__Task prompt__
Wherever a line below holds the word "hand", copy that line.

__Supplied data__
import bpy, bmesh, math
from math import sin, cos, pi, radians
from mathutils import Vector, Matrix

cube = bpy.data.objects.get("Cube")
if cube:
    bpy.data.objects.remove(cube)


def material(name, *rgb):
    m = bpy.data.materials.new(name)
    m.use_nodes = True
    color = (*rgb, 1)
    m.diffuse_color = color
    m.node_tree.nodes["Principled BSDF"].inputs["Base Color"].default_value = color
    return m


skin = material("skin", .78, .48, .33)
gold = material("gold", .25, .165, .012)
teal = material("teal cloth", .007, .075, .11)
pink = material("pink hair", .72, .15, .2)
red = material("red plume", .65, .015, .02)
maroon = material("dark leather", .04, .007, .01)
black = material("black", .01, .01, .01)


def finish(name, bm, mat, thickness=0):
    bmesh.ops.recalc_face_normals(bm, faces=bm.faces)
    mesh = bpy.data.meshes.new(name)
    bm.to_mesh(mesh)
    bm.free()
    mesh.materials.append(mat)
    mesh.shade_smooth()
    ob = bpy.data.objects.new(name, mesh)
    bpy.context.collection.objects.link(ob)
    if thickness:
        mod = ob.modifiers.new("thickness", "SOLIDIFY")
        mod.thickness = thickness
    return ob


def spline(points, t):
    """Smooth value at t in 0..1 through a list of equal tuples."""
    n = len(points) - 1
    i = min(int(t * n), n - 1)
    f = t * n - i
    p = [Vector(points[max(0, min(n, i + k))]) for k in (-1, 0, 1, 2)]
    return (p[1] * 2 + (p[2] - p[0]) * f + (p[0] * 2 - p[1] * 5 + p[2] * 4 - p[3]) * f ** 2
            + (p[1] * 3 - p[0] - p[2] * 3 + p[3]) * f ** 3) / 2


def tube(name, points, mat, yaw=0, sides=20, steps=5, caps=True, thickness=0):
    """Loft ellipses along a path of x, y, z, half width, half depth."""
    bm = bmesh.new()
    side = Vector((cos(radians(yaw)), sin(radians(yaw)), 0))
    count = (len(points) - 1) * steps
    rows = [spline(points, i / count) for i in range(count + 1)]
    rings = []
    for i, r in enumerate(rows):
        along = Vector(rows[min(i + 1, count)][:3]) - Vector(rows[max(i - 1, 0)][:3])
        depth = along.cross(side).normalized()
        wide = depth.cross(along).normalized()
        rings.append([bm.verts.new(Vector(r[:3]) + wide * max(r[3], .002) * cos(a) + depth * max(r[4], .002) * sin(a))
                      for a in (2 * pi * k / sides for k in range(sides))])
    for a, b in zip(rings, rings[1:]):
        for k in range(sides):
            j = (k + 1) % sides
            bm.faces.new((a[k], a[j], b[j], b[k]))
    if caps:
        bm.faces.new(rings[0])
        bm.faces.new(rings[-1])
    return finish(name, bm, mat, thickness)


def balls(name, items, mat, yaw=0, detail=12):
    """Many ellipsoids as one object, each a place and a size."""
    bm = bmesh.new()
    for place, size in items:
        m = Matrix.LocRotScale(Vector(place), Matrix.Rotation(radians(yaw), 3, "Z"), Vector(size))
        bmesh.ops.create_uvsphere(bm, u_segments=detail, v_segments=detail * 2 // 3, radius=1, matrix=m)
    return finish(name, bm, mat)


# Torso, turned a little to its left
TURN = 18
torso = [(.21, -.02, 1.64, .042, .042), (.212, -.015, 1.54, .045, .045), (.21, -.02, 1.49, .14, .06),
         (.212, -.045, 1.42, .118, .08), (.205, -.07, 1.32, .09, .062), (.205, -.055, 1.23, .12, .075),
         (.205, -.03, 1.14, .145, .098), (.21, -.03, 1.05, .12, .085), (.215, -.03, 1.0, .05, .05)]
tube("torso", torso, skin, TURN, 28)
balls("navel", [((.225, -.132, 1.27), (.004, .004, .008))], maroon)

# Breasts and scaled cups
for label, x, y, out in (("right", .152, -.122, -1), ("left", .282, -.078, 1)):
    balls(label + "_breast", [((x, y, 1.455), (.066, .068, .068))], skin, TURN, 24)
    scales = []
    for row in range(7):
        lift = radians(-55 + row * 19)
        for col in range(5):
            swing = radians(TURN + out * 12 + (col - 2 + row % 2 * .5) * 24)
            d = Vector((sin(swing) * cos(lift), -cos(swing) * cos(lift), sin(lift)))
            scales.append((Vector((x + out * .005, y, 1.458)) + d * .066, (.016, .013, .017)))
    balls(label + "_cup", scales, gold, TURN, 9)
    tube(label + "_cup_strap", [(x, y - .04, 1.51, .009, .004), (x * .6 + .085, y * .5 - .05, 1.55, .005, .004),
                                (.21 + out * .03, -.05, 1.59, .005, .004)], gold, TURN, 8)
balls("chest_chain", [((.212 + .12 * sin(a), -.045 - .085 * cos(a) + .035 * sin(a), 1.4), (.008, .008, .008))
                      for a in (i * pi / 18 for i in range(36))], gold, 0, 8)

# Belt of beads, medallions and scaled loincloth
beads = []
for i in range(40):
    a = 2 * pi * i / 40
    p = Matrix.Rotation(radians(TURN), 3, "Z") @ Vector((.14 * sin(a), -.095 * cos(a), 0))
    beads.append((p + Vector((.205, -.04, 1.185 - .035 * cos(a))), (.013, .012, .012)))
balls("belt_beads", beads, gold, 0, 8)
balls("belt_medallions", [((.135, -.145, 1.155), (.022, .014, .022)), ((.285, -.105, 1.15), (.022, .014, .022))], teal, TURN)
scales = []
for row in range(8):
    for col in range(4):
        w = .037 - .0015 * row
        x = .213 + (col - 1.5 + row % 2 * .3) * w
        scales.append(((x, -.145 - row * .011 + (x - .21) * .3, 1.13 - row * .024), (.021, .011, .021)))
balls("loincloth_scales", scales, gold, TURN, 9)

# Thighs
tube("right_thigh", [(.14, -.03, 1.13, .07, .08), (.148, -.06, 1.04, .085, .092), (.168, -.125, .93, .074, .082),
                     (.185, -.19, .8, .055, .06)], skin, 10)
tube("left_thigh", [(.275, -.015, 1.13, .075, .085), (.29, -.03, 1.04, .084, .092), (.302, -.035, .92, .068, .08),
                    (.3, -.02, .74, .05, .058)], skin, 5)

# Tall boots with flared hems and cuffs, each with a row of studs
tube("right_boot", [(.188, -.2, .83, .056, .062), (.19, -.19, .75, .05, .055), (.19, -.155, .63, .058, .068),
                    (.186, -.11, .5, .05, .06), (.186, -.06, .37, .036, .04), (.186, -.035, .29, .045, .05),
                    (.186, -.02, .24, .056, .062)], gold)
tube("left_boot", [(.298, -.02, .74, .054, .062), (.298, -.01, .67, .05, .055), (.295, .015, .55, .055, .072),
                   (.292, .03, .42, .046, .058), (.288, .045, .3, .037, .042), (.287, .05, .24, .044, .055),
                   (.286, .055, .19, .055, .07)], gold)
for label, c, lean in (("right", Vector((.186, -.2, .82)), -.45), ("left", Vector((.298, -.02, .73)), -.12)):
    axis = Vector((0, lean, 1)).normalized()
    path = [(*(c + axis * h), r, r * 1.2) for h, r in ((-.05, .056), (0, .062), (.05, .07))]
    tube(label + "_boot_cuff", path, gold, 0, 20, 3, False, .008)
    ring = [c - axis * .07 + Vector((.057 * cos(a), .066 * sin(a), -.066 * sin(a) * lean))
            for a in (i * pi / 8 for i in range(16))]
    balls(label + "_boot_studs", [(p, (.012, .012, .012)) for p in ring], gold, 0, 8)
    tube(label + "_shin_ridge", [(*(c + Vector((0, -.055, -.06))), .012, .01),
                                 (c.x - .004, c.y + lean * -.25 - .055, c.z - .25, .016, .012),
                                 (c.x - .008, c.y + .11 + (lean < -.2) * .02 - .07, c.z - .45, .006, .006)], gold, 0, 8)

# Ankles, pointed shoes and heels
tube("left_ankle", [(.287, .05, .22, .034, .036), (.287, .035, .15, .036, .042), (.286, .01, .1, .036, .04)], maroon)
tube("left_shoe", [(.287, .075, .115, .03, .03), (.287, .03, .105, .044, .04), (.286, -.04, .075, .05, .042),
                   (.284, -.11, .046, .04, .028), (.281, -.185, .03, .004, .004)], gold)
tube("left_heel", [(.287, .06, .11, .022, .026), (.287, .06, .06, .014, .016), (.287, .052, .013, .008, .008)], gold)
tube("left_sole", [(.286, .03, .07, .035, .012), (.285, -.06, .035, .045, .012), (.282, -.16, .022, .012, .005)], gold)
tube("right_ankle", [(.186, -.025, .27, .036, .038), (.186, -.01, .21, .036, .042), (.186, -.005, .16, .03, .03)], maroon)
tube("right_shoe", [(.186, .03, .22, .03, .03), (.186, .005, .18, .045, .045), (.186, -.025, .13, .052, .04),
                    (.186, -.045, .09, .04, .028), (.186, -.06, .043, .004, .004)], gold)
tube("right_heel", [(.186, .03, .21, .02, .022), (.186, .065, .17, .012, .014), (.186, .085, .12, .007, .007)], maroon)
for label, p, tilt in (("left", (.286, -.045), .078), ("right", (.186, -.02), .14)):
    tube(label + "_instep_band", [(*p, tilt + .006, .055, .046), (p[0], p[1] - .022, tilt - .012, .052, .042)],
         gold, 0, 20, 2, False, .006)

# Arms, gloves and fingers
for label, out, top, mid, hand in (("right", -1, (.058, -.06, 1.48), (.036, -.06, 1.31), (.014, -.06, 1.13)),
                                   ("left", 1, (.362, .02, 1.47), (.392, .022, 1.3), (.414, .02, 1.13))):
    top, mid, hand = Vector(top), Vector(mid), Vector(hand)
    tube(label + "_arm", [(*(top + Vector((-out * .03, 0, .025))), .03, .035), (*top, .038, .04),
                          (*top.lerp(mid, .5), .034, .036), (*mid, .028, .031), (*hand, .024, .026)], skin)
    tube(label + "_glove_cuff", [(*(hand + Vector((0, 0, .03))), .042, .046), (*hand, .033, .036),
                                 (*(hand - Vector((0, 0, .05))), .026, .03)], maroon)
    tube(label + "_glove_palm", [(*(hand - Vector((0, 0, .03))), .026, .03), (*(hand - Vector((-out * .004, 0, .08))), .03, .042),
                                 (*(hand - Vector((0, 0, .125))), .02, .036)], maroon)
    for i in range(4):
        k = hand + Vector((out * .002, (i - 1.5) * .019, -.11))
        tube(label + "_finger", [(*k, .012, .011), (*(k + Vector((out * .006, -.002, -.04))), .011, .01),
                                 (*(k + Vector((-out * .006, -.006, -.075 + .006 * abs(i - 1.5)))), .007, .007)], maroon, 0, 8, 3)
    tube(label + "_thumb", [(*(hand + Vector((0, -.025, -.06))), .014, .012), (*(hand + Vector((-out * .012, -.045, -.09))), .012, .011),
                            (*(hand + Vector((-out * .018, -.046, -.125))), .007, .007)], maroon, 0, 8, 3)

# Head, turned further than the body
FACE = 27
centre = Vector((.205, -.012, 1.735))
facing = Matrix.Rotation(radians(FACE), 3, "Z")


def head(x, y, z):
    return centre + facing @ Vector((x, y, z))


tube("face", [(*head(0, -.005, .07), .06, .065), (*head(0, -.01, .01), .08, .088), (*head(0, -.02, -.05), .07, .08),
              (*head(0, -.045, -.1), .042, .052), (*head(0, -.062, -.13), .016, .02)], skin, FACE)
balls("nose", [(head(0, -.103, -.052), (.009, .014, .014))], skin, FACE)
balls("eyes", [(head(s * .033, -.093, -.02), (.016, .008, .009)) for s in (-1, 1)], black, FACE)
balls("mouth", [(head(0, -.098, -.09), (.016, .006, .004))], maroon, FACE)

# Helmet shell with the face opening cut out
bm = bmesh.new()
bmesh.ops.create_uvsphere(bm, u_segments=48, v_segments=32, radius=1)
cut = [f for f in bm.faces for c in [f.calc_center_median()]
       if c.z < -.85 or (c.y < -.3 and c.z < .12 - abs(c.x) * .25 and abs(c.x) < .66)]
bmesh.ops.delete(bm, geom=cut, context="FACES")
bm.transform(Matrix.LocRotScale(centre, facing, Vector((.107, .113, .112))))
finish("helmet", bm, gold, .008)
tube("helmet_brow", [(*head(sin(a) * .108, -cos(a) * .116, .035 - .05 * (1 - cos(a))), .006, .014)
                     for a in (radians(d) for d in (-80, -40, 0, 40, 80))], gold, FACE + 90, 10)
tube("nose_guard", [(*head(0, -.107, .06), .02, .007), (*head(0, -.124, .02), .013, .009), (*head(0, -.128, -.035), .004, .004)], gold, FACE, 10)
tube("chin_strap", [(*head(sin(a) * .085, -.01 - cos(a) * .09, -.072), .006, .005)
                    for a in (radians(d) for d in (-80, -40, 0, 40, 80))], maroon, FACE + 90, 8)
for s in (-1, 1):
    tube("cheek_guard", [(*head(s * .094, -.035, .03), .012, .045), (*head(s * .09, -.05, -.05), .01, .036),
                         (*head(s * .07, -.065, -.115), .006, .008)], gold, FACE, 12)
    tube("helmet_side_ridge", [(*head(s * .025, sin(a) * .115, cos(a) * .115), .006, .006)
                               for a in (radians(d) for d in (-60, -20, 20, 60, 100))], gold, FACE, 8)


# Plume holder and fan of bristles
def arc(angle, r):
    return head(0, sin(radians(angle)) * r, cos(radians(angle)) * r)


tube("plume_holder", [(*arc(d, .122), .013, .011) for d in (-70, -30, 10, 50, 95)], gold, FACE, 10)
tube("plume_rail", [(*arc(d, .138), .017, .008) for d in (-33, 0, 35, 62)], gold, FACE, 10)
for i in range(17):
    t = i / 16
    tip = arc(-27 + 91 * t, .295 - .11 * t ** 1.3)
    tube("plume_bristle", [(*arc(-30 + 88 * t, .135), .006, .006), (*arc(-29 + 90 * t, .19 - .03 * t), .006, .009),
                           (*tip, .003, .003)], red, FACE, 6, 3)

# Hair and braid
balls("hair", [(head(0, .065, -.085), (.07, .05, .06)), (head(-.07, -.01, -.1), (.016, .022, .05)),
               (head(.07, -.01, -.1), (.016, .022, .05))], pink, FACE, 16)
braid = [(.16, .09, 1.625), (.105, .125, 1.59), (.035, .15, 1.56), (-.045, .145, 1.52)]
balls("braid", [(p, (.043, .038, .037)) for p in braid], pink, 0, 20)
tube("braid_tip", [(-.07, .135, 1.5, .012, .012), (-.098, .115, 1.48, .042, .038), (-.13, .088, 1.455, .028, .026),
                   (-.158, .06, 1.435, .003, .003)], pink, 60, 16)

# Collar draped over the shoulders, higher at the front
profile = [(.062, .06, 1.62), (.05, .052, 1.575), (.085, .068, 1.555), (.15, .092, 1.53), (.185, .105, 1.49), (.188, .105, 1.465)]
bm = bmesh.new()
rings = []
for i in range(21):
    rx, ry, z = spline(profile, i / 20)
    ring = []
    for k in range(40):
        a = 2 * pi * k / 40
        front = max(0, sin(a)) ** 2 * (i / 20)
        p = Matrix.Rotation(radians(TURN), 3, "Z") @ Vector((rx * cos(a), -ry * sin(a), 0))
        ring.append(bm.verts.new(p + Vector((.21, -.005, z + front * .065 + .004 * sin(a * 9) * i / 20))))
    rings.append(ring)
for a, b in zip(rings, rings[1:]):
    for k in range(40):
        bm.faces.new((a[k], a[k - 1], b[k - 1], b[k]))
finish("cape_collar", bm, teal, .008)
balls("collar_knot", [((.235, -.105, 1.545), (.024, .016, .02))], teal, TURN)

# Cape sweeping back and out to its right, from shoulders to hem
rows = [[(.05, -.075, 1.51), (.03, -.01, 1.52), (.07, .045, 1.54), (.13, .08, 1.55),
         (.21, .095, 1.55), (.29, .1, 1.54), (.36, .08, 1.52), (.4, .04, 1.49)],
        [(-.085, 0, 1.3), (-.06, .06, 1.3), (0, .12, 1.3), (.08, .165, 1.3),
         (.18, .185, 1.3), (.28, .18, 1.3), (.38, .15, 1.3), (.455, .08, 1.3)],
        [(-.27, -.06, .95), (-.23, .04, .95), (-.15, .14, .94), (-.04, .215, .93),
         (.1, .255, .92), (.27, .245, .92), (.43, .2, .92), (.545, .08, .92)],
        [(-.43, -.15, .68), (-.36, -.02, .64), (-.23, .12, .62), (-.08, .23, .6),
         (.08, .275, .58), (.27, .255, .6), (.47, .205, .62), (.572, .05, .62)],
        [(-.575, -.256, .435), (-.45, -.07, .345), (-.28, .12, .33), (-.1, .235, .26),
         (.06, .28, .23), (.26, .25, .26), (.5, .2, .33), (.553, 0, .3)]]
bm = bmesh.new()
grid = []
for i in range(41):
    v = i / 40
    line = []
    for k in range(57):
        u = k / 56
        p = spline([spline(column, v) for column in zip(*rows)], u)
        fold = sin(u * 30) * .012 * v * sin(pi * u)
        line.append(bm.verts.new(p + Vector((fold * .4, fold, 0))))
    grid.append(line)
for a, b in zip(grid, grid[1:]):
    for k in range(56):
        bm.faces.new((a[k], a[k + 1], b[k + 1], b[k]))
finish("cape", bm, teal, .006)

__Written response__
for label, out, top, mid, hand in (("right", -1, (.058, -.06, 1.48), (.036, -.06, 1.31), (.014, -.06, 1.13)),
    top, mid, hand = Vector(top), Vector(mid), Vector(hand)
                          (*top.lerp(mid, .5), .034, .036), (*mid, .028, .031), (*hand, .024, .026)], skin)
    tube(label + "_glove_cuff", [(*(hand + Vector((0, 0, .03))), .042, .046), (*hand, .033, .036),
                                 (*(hand - Vector((0, 0, .05))), .026, .03)], maroon)
    tube(label + "_glove_palm", [(*(hand - Vector((0, 0, .03))), .026, .03), (*(hand - Vector((-out * .004, 0, .08))), .03, .042),
                                 (*(hand - Vector((0, 0, .125))), .02, .036)], maroon)
        k = hand + Vector((out * .002, (i - 1.5) * .019, -.11))
    tube(label + "_thumb", [(*(hand + Vector((0, -.025, -.06))), .014, .012), (*(hand + Vector((-out * .012, -.045, -.09))), .012, .011),
                            (*(hand + Vector((-out * .018, -.046, -.125))), .007, .007)], maroon, 0, 8, 3)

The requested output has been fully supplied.